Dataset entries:
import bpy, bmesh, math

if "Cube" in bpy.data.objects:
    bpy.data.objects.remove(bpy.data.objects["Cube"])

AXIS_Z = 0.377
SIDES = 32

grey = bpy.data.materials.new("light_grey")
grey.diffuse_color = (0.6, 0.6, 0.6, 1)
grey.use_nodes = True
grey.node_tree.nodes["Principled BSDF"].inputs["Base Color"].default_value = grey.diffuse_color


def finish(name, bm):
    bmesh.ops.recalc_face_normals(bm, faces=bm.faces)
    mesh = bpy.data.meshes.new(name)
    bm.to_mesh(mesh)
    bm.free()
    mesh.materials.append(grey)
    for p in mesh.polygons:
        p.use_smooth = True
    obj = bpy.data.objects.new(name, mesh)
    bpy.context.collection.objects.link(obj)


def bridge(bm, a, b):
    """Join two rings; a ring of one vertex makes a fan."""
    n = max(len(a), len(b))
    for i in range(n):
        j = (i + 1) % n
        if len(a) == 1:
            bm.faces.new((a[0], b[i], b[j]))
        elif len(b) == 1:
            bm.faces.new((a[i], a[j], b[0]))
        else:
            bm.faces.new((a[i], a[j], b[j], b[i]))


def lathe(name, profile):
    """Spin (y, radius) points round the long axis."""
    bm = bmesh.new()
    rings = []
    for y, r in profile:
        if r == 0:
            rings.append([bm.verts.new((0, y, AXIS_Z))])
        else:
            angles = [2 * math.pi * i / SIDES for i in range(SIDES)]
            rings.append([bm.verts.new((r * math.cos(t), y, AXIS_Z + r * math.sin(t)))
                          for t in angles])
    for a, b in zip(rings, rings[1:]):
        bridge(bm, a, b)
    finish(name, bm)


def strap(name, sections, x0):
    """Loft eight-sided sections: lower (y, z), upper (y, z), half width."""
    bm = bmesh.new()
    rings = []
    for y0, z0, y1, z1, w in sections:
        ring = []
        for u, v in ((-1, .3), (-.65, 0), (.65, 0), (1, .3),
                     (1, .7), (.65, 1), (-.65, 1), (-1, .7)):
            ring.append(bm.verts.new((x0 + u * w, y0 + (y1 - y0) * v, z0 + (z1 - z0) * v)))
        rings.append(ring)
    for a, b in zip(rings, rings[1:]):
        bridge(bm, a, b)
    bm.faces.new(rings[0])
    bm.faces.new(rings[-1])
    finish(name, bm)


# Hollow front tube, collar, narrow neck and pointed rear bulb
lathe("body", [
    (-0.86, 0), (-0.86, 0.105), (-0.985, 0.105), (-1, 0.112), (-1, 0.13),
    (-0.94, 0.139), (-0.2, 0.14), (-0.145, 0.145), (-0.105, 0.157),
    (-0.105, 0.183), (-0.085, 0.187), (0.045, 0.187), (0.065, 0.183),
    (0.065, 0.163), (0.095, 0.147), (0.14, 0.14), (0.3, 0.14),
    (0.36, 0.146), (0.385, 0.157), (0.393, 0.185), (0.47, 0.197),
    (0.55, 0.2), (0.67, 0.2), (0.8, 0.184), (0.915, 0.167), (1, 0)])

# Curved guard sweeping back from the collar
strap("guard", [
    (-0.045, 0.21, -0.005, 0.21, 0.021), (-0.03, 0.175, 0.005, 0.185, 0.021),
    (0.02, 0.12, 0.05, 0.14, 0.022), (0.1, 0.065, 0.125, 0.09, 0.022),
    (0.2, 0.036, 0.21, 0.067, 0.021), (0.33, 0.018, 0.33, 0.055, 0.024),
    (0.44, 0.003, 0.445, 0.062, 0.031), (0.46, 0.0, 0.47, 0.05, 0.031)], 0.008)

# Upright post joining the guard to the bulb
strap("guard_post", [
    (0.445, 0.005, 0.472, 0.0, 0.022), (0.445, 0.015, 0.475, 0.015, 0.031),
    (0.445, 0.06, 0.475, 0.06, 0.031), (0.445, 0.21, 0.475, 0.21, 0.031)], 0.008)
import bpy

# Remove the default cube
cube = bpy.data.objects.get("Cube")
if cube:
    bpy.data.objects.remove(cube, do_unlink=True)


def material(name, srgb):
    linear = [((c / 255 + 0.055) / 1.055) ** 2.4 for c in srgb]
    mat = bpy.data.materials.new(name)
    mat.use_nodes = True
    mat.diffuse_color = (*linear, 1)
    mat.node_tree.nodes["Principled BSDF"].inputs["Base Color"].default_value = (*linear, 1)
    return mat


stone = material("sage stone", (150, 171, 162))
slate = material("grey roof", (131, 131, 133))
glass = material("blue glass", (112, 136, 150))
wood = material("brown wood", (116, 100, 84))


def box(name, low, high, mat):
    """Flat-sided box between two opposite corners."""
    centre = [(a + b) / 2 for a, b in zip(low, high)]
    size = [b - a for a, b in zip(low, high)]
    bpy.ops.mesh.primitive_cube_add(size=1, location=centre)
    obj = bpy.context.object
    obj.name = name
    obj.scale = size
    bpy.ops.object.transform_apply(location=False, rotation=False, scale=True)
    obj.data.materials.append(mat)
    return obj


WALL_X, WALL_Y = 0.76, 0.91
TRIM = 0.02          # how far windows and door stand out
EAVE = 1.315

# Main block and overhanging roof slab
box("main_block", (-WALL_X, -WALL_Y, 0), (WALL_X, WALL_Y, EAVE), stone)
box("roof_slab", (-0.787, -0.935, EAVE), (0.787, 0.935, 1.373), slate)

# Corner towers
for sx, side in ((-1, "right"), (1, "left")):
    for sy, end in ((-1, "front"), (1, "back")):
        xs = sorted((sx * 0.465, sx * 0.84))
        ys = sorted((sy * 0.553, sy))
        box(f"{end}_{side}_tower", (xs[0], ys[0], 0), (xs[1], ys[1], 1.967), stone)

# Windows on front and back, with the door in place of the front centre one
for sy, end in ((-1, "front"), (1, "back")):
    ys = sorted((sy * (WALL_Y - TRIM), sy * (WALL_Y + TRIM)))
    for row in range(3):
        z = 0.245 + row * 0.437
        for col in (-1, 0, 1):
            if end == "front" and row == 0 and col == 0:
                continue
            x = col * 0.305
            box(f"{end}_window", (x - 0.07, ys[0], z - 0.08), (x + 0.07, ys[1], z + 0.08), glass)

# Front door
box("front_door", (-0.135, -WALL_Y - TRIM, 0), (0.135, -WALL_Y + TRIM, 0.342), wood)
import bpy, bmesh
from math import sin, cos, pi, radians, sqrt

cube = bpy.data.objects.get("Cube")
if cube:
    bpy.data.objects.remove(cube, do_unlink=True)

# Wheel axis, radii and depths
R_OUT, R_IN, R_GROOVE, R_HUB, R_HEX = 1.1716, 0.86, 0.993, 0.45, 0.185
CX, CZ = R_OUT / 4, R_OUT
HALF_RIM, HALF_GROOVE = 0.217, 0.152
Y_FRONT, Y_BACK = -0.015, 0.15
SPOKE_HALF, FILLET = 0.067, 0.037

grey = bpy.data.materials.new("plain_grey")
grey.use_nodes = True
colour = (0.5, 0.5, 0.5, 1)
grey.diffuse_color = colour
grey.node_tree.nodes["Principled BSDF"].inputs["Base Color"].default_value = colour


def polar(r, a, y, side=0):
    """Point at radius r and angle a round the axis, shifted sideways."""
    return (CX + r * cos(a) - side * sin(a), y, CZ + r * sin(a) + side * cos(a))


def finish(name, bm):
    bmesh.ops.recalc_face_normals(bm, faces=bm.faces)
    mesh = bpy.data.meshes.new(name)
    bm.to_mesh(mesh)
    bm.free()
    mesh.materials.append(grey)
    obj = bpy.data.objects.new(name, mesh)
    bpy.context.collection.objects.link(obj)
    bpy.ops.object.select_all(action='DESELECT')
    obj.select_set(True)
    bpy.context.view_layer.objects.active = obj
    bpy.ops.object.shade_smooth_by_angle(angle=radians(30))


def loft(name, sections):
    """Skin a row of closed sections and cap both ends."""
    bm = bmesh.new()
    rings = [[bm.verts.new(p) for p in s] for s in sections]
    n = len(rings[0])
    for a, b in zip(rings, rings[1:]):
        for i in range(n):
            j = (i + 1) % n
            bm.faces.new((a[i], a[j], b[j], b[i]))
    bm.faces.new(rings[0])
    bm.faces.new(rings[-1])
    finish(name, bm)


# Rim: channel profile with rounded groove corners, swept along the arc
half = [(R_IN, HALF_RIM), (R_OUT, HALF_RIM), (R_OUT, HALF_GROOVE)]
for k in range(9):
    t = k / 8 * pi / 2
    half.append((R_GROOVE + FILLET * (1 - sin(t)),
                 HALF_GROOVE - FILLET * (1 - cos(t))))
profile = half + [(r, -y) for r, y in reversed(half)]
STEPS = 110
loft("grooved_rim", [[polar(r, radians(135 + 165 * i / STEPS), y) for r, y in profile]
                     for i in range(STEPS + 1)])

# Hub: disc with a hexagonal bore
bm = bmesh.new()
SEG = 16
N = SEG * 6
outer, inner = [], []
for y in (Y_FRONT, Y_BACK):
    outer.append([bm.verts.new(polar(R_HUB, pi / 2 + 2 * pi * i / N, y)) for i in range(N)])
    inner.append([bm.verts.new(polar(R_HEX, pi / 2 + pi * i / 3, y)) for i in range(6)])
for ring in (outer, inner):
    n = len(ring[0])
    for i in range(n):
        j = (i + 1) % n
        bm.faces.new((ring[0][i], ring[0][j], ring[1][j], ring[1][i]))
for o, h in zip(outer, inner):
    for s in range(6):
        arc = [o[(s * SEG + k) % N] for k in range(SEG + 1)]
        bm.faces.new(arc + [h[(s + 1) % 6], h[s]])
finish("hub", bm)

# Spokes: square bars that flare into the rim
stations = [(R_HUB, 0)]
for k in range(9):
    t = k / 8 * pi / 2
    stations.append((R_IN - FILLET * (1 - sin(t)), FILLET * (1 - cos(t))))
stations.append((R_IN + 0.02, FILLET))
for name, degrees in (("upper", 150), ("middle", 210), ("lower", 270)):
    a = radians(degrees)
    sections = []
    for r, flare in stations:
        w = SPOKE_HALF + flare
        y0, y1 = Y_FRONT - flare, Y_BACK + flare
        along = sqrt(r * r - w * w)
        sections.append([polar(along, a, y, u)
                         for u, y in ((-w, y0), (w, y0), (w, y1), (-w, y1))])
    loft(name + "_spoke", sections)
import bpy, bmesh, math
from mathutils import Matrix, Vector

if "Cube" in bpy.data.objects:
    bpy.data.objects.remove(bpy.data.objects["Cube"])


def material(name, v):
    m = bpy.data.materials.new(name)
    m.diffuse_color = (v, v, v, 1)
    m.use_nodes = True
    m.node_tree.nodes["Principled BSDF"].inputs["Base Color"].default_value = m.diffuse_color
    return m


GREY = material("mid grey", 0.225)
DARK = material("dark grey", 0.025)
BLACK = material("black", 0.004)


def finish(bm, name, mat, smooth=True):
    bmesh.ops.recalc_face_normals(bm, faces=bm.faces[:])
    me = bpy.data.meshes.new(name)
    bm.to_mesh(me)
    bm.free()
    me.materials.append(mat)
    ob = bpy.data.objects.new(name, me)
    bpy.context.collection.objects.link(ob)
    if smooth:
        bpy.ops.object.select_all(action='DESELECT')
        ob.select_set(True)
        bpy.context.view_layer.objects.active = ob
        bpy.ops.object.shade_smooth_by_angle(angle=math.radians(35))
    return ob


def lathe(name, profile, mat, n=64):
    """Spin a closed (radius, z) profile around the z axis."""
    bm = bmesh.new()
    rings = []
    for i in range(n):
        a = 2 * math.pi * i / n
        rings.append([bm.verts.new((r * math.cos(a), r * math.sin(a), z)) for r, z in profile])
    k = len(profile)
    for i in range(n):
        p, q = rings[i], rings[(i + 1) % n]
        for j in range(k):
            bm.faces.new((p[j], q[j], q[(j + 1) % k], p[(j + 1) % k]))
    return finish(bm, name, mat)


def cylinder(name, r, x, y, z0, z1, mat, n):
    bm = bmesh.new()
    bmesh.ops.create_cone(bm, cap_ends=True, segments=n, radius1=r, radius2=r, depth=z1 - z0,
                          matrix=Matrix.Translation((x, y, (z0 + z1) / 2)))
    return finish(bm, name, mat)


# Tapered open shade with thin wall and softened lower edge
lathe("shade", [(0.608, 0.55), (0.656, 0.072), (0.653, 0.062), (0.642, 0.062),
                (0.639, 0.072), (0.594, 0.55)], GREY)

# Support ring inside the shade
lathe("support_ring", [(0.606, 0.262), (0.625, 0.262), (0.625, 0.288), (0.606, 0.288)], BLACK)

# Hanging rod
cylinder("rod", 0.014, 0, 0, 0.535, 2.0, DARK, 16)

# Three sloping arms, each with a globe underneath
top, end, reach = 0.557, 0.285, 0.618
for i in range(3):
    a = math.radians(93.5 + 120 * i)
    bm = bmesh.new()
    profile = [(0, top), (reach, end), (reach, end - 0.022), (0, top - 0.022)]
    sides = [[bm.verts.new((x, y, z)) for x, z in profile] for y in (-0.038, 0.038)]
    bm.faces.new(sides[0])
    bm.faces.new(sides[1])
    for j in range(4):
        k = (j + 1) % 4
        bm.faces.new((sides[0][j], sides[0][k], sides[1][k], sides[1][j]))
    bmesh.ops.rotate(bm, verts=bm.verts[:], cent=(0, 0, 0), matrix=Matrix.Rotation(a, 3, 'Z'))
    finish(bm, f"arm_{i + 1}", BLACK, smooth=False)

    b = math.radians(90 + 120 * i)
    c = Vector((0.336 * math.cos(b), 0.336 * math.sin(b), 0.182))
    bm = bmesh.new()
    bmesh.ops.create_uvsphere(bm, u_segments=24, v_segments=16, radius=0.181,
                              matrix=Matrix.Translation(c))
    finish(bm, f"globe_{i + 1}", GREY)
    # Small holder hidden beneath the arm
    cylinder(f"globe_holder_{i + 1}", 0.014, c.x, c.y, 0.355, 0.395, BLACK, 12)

* **YOUR ASSIGNMENT**: Extract, please, the lines from the start of the entries above through the one with "n = max(len(a), len(b))", both included, reproducing each exactly and adding nothing.

* **EXERCISE RESULT**:
import bpy, bmesh, math

if "Cube" in bpy.data.objects:
    bpy.data.objects.remove(bpy.data.objects["Cube"])

AXIS_Z = 0.377
SIDES = 32

grey = bpy.data.materials.new("light_grey")
grey.diffuse_color = (0.6, 0.6, 0.6, 1)
grey.use_nodes = True
grey.node_tree.nodes["Principled BSDF"].inputs["Base Color"].default_value = grey.diffuse_color


def finish(name, bm):
    bmesh.ops.recalc_face_normals(bm, faces=bm.faces)
    mesh = bpy.data.meshes.new(name)
    bm.to_mesh(mesh)
    bm.free()
    mesh.materials.append(grey)
    for p in mesh.polygons:
        p.use_smooth = True
    obj = bpy.data.objects.new(name, mesh)
    bpy.context.collection.objects.link(obj)


def bridge(bm, a, b):
    """Join two rings; a ring of one vertex makes a fan."""
    n = max(len(a), len(b))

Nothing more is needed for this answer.